As spring slowly gives way to summer, picnic season is revving up and we here at the Vault can’t wait to throw together some amuse-bouches, a bottle of wine and a park-friendly sheet [extra points for red gingham] and head out for some much-needed rest and relaxation en plein air! Documenting picnics arguably began with the Impressionist movement, as painters like Claude Monet, Edouard Manet, Camille Pissaro and more made it their mission to document the haute bourgeoisie enjoying an afternoon in the proverbial park, capturing the fall of light and shadow and the activities of everyday life. Of course, documenting picnics ‘at home’ became easier with the advent of photography, and given the picnic’s status– generally speaking– as a familial event or celebration amongst friends and clubs, inspirational photos throughout the 20th century are plentiful.
Below, a pictorial romp through the ages from the Victorian era through the 1970s.
Victorian Era; Edwardian era circa 1900s
Texas cowgirls circa 1930s
A couple on motorcycle trip, circa 1930s
clowning around, circa 1940s
Alpine picnic, circa 1950s
circa early 1960s
Sophia Loren circa early 1960s; New Yorkers picnic in style, Fire Island circa 1962

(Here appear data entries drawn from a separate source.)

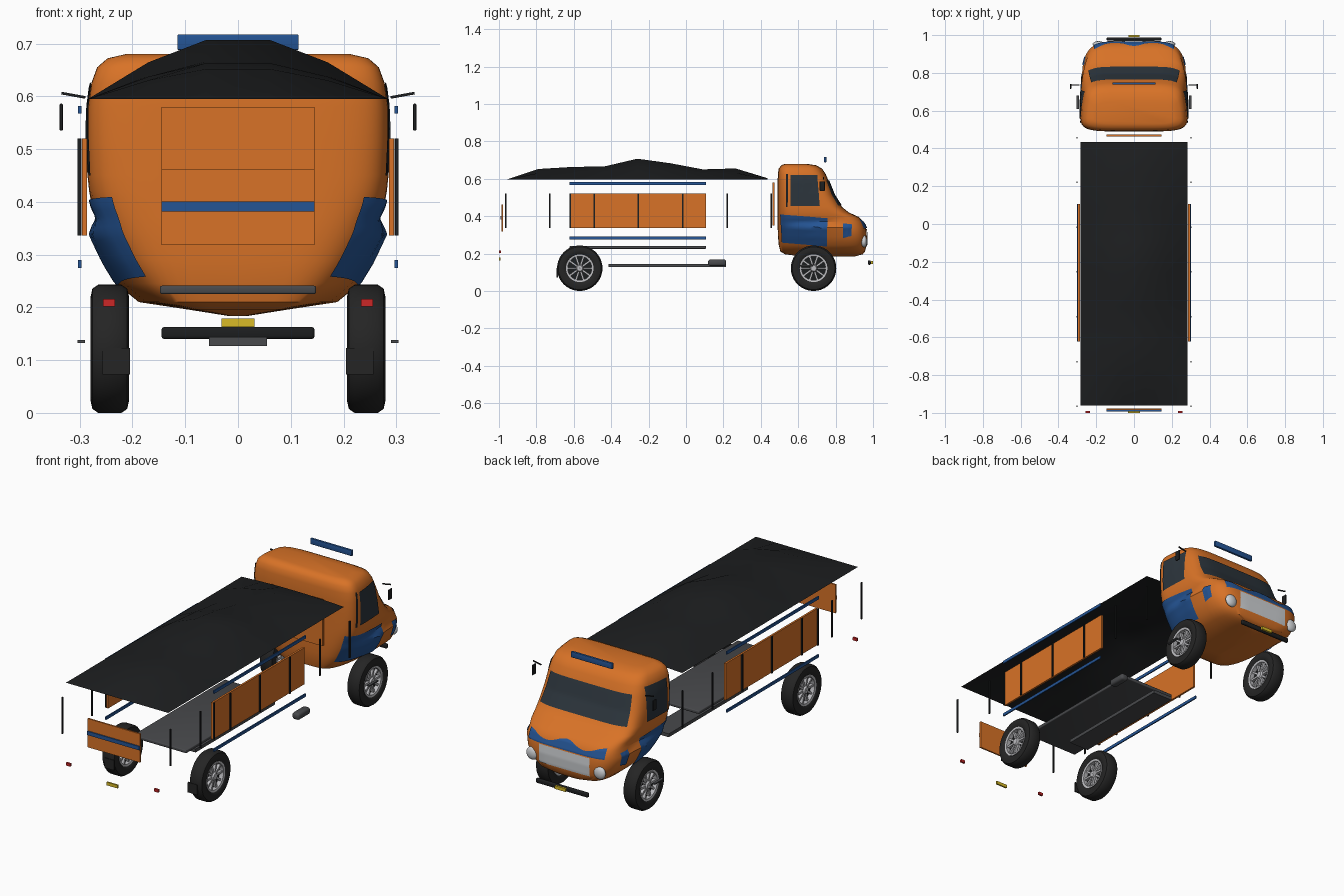
import bpy, bmesh, math
from mathutils import Vector, Matrix
from mathutils.bvhtree import BVHTree

if "Cube" in bpy.data.objects:
    bpy.data.objects.remove(bpy.data.objects["Cube"])


def mat(name, r, g, b):
    m = bpy.data.materials.new(name)
    m.diffuse_color = (r, g, b, 1)
    m.use_nodes = True
    m.node_tree.nodes["Principled BSDF"].inputs["Base Color"].default_value = m.diffuse_color
    return m


ORANGE = mat("orange_paint", .69, .17, .02)
BLUE = mat("blue_paint", .018, .09, .30)
BLACK = mat("black_trim", .012, .013, .014)
RUBBER = mat("rubber", .018, .018, .018)
GLASS = mat("dark_glass", .025, .035, .045)
GREY = mat("dark_grey", .065, .067, .072)
METAL = mat("rim_metal", .5, .5, .52)
LAMP = mat("lamp_glass", .62, .64, .66)
YELLOW = mat("plate_yellow", .70, .50, .02)
RED = mat("lamp_red", .60, .02, .02)


def finish(name, bm, m, smooth=False, normals=True):
    if normals:
        bmesh.ops.recalc_face_normals(bm, faces=bm.faces)
    me = bpy.data.meshes.new(name)
    bm.to_mesh(me)
    bm.free()
    ob = bpy.data.objects.new(name, me)
    bpy.context.collection.objects.link(ob)
    me.materials.append(m)
    if smooth:
        bpy.ops.object.select_all(action='DESELECT')
        ob.select_set(True)
        bpy.context.view_layer.objects.active = ob
        bpy.ops.object.shade_smooth_by_angle(angle=math.radians(40))
    return ob


def box(name, x, y, z, m, bevel=0):
    bm = bmesh.new()
    bmesh.ops.create_cube(bm, size=1)
    for v in bm.verts:
        v.co = [(a + b) / 2 + c * (b - a) for c, (a, b) in zip(v.co, (x, y, z))]
    if bevel:
        bmesh.ops.bevel(bm, geom=bm.edges[:], offset=bevel, segments=3, affect='EDGES', profile=.5)
    return finish(name, bm, m, bevel > 0)


def both(name, x, y, z, m, bevel=0):
    for side, s in (("right", 1), ("left", -1)):
        box(f"{name}_{side}", sorted((s * x[0], s * x[1])), y, z, m, bevel)


# Cab: stacked rounded horizontal sections (z, back y, front y, back half width, front half width)
SECTIONS = [(.184, .62, .90, .02, .02), (.196, .53, .945, .09, .10), (.21, .505, .957, .15, .18),
            (.245, .496, .965, .19, .225), (.29, .492, .967, .22, .245), (.34, .49, .963, .25, .25),
            (.37, .49, .95, .268, .25), (.395, .49, .925, .280, .255), (.42, .49, .87, .284, .268),
            (.45, .49, .833, .287, .272), (.515, .49, .792, .288, .265), (.58, .49, .766, .287, .256),
            (.625, .491, .747, .281, .248), (.655, .496, .727, .27, .238), (.672, .51, .695, .25, .222),
            (.68, .53, .645, .215, .19)]
N = 56
bm = bmesh.new()
rings = []
for z, yb, yf, wb, wf in SECTIONS:
    ring = []
    for i in range(N):
        t = math.tau * i / N
        u, v = (math.copysign(abs(k) ** (2 / 5.5), k) for k in (math.cos(t), math.sin(t)))
        f = (v + 1) / 2
        w = wb + (wf - wb) * f * f
        if z < .36:                       # front wings bulge out over the wheels
            w += .03 * math.sin(math.pi * f) * (z > .2)
        ring.append(bm.verts.new((u * w, yb + (yf - yb) * f, z)))
    rings.append(ring)
for a, b in zip(rings, rings[1:]):
    for i in range(N):
        j = (i + 1) % N
        bm.faces.new((a[i], a[j], b[j], b[i]))
bm.faces.new(rings[0])
bm.faces.new(rings[-1])
bmesh.ops.recalc_face_normals(bm, faces=bm.faces)
cab_tree = BVHTree.FromBMesh(bm)
finish("cab_body", bm, ORANGE, True)


def panel(name, quad, m, side=0, n=14, wave=0.0):
    """Quad (bottom-left, bottom-right, top-right, top-left) projected on the cab; side 0 is the nose."""
    a, b, c, d = (Vector(p) for p in quad)
    bm = bmesh.new()
    grid = []
    for j in range(n + 1):
        row = []
        for i in range(n + 1):
            p = a.lerp(b, i / n).lerp(d.lerp(c, i / n), j / n)
            h = p.y + wave * math.cos(i / n * math.tau * 2) * j / n
            start, way = ((side, p.x, h), (-side, 0, 0)) if side else ((p.x, 2, h), (0, -1, 0))
            hit, nor, _, _ = cab_tree.ray_cast(Vector(start), Vector(way))
            row.append(bm.verts.new(hit + nor * .004) if hit else None)
        grid.append(row)
    for r, s in zip(grid, grid[1:]):
        for i in range(n):
            q = (r[i], r[i + 1], s[i + 1], s[i])
            if all(q):
                bm.faces.new(q)
    finish(name, bm, m, True)


# Glass, blue panels and grille lying on the cab surface
panel("windscreen", [(-.24, .455), (.24, .455), (.225, .59), (-.225, .59)], GLASS)
panel("nose_stripe", [(-.21, .335), (.21, .335), (.21, .368), (-.21, .368)], BLUE, wave=.012, n=24)
panel("grille", [(-.14, .24), (.14, .24), (.14, .33), (-.14, .33)], LAMP)
for nm, s in (("right", 1), ("left", -1)):
    panel(f"side_window_{nm}", [(.56, .455), (.715, .455), (.70, .62), (.56, .62)], GLASS, s)
    panel(f"window_post_{nm}", [(.535, .45), (.545, .45), (.545, .625), (.535, .625)], BLACK, s)
    panel(f"door_panel_{nm}", [(.515, .26), (.755, .24), (.755, .39), (.507, .41)], BLUE, s)
    panel(f"wing_panel_{nm}", [(.84, .285), (.885, .295), (.885, .355), (.84, .36)], BLUE, s)
    # Headlights
    bm = bmesh.new()
    bmesh.ops.create_uvsphere(bm, u_segments=24, v_segments=12, radius=.032)
    bmesh.ops.scale(bm, vec=(1, .5, 1), verts=bm.verts)
    bmesh.ops.translate(bm, vec=(s * .187, .952, .265), verts=bm.verts)
    finish(f"headlight_{nm}", bm, LAMP, True)
    # Mirror arms
    bm = bmesh.new()
    bmesh.ops.create_cube(bm, size=1, matrix=Matrix.Translation((s * .312, .735, .602))
                          @ Matrix.Rotation(s * -.18, 4, 'Y') @ Matrix.Diagonal((.046, .006, .005, 1)))
    finish(f"mirror_arm_{nm}", bm, BLACK)
both("mirror", (.332, .338), (.715, .742), (.535, .586), BLACK, .002)
both("cab_step", (.29, .304), (.61, .68), (.132, .138), GREY)
box("roof_light_bar", (-.115, .115), (.738, .75), (.688, .717), BLUE, .002)
box("front_bumper", (-.145, .145), (.972, .988), (.14, .163), BLACK, .006)
box("front_plate", (-.03, .03), (.99, 1.0), (.145, .161), YELLOW)

# Canopy: fabric stretched over a ridge, pinned flat along its border
RIDGE = [(-.96, 0), (-.79, .057), (-.61, .068), (-.435, .071), (-.26, .112),
         (-.085, .088), (.09, .055), (.265, .06), (.435, .008)]
ACROSS = [(-.284, 0), (-.17, .62), (-.06, 1), (.06, 1), (.17, .62), (.284, 0)]
bm = bmesh.new()
rows = [[bm.verts.new((x, y, .595 + h * k)) for x, k in ACROSS] for y, h in RIDGE]
for r, s in zip(rows, rows[1:]):
    for i in range(len(ACROSS) - 1):
        bm.faces.new((r[i], r[i + 1], s[i + 1], s[i]))
finish("canopy", bm, BLACK, True)

# Load bed, chassis and body sides
box("load_bed", (-.148, .148), (-.622, .107), (.225, .241), GREY, .004)
box("chassis_beam", (-.055, .055), (-.415, .215), (.127, .144), GREY)
box("fuel_tank", (.215, .255), (.118, .215), (.134, .168), GREY, .012)
STAKES = [-.965 + .237 * i for i in range(7)]
both("side_board", (.286, .296), (-.622, .107), (.336, .52), ORANGE)
for i, y in enumerate(STAKES):
    both(f"stake_{i + 1}", (.298, .304), (y - .004, y + .004), (.336, .52), BLACK)
both("board_edge", (.297, .303), (-.622, -.614), (.336, .52), BLACK)
both("upper_rail", (.297, .303), (-.622, .107), (.567, .582), BLUE)
both("lower_rail", (.297, .303), (-.622, .107), (.275, .29), BLUE)
box("bulkhead", (-.145, .145), (.462, .474), (.35, .58), ORANGE)
box("tailgate", (-.145, .145), (-.986, -.978), (.318, .462), ORANGE)
box("tailgate_stripe", (-.145, .145), (-.992, -.986), (.382, .401), BLUE)
both("tail_light", (.233, .256), (-1.0, -.99), (.202, .216), RED)
box("rear_plate", (-.031, .031), (-1.0, -.992), (.163, .179), YELLOW)
both("mud_flap", (.205, .257), (-.692, -.684), (.073, .123), RUBBER)


def lathe(name, profile, centre, m):
    """Spin a closed (x, radius) outline round the axle."""
    bm = bmesh.new()
    n = 40
    loops = [[bm.verts.new((centre[0] + x, centre[1] + r * math.cos(t), centre[2] + r * math.sin(t)))
              for x, r in profile] for t in (math.tau * i / n for i in range(n))]
    k = len(profile)
    for i in range(n):
        a, b = loops[i], loops[(i + 1) % n]
        for j in range(k):
            bm.faces.new((a[j], a[(j + 1) % k], b[(j + 1) % k], b[j]))
    finish(name, bm, m, True)


# Wheels: tyre, rim ring, dark drum, spokes and hub
TYRE = [(-.028, .072), (-.035, .08), (-.0365, .098), (-.033, .114), (-.022, .1215),
        (.022, .1215), (.033, .114), (.0365, .098), (.035, .08), (.028, .072)]
RIM = [(-.03, .064), (-.032, .074), (.032, .074), (.03, .064)]
for axle, y in (("rear", -.568), ("front", .682)):
    for nm, s in (("right", 1), ("left", -1)):
        c = (s * .243, y, .1215)
        tag = f"{axle}_{nm}"
        lathe(f"tyre_{tag}", TYRE, c, RUBBER)
        lathe(f"rim_{tag}", RIM, c, METAL)
        lathe(f"drum_{tag}", [(-.008, .002), (-.008, .066), (.008, .066), (.008, .002)], c, BLACK)
        lathe(f"hub_{tag}", [(-.03, .001), (-.03, .015), (-.024, .02), (.024, .02), (.03, .015), (.03, .001)], c, METAL)
        bm = bmesh.new()
        for i in range(10):
            bmesh.ops.create_cube(bm, size=1, matrix=Matrix.Translation(c)
                                  @ Matrix.Rotation(math.tau * i / 10, 4, 'X')
                                  @ Matrix.Translation((0, .042, 0)) @ Matrix.Diagonal((.046, .05, .010, 1)))
        finish(f"spokes_{tag}", bm, METAL)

Vespa ad, circa early 60s
1970s picnic fashions; photo from September 1976 issue of Scientific American